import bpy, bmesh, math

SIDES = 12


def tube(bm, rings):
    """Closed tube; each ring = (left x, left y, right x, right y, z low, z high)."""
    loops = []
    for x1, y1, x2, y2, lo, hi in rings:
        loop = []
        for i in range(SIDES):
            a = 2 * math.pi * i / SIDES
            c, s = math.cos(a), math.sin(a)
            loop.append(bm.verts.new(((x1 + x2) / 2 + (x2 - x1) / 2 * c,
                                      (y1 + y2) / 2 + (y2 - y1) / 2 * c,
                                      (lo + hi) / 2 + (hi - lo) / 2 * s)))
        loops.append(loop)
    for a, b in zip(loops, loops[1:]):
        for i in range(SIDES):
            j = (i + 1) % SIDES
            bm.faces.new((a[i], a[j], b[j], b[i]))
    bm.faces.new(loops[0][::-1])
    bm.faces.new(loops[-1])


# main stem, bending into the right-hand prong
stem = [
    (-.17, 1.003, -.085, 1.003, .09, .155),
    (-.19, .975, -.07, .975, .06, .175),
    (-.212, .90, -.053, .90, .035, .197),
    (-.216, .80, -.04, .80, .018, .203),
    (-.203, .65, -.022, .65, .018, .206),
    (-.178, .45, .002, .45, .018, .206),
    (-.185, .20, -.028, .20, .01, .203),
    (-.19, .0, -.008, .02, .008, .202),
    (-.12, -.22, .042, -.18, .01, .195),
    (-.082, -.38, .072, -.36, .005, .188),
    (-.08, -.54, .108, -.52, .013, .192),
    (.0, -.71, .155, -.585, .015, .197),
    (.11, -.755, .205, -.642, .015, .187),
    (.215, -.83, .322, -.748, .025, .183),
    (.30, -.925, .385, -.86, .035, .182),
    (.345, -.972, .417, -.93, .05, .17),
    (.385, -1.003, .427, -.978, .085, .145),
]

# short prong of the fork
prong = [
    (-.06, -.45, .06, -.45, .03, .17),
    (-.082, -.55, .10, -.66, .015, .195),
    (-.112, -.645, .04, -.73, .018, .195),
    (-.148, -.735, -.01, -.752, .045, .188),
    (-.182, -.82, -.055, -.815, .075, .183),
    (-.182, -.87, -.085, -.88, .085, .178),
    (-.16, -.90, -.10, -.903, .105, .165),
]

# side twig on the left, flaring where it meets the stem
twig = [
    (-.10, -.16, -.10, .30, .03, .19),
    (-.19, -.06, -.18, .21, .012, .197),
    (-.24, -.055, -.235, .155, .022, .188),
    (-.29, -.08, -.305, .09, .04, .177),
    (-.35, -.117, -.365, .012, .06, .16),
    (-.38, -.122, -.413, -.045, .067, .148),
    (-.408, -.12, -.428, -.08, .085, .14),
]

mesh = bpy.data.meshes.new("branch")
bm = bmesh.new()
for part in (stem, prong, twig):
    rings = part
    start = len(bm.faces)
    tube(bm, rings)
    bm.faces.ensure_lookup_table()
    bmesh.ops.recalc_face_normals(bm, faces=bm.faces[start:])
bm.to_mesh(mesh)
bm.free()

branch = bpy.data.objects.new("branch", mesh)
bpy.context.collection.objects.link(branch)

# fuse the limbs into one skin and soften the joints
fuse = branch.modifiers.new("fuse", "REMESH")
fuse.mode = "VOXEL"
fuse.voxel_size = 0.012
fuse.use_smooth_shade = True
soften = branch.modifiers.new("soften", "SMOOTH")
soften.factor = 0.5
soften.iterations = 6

━━━━━━━━

Task details: Exactly as written above, set down the whole listing again.

Task solution:
import bpy, bmesh, math

SIDES = 12


def tube(bm, rings):
    """Closed tube; each ring = (left x, left y, right x, right y, z low, z high)."""
    loops = []
    for x1, y1, x2, y2, lo, hi in rings:
        loop = []
        for i in range(SIDES):
            a = 2 * math.pi * i / SIDES
            c, s = math.cos(a), math.sin(a)
            loop.append(bm.verts.new(((x1 + x2) / 2 + (x2 - x1) / 2 * c,
                                      (y1 + y2) / 2 + (y2 - y1) / 2 * c,
                                      (lo + hi) / 2 + (hi - lo) / 2 * s)))
        loops.append(loop)
    for a, b in zip(loops, loops[1:]):
        for i in range(SIDES):
            j = (i + 1) % SIDES
            bm.faces.new((a[i], a[j], b[j], b[i]))
    bm.faces.new(loops[0][::-1])
    bm.faces.new(loops[-1])


# main stem, bending into the right-hand prong
stem = [
    (-.17, 1.003, -.085, 1.003, .09, .155),
    (-.19, .975, -.07, .975, .06, .175),
    (-.212, .90, -.053, .90, .035, .197),
    (-.216, .80, -.04, .80, .018, .203),
    (-.203, .65, -.022, .65, .018, .206),
    (-.178, .45, .002, .45, .018, .206),
    (-.185, .20, -.028, .20, .01, .203),
    (-.19, .0, -.008, .02, .008, .202),
    (-.12, -.22, .042, -.18, .01, .195),
    (-.082, -.38, .072, -.36, .005, .188),
    (-.08, -.54, .108, -.52, .013, .192),
    (.0, -.71, .155, -.585, .015, .197),
    (.11, -.755, .205, -.642, .015, .187),
    (.215, -.83, .322, -.748, .025, .183),
    (.30, -.925, .385, -.86, .035, .182),
    (.345, -.972, .417, -.93, .05, .17),
    (.385, -1.003, .427, -.978, .085, .145),
]

# short prong of the fork
prong = [
    (-.06, -.45, .06, -.45, .03, .17),
    (-.082, -.55, .10, -.66, .015, .195),
    (-.112, -.645, .04, -.73, .018, .195),
    (-.148, -.735, -.01, -.752, .045, .188),
    (-.182, -.82, -.055, -.815, .075, .183),
    (-.182, -.87, -.085, -.88, .085, .178),
    (-.16, -.90, -.10, -.903, .105, .165),
]

# side twig on the left, flaring where it meets the stem
twig = [
    (-.10, -.16, -.10, .30, .03, .19),
    (-.19, -.06, -.18, .21, .012, .197),
    (-.24, -.055, -.235, .155, .022, .188),
    (-.29, -.08, -.305, .09, .04, .177),
    (-.35, -.117, -.365, .012, .06, .16),
    (-.38, -.122, -.413, -.045, .067, .148),
    (-.408, -.12, -.428, -.08, .085, .14),
]

mesh = bpy.data.meshes.new("branch")
bm = bmesh.new()
for part in (stem, prong, twig):
    rings = part
    start = len(bm.faces)
    tube(bm, rings)
    bm.faces.ensure_lookup_table()
    bmesh.ops.recalc_face_normals(bm, faces=bm.faces[start:])
bm.to_mesh(mesh)
bm.free()

branch = bpy.data.objects.new("branch", mesh)
bpy.context.collection.objects.link(branch)

# fuse the limbs into one skin and soften the joints
fuse = branch.modifiers.new("fuse", "REMESH")
fuse.mode = "VOXEL"
fuse.voxel_size = 0.012
fuse.use_smooth_shade = True
soften = branch.modifiers.new("soften", "SMOOTH")
soften.factor = 0.5
soften.iterations = 6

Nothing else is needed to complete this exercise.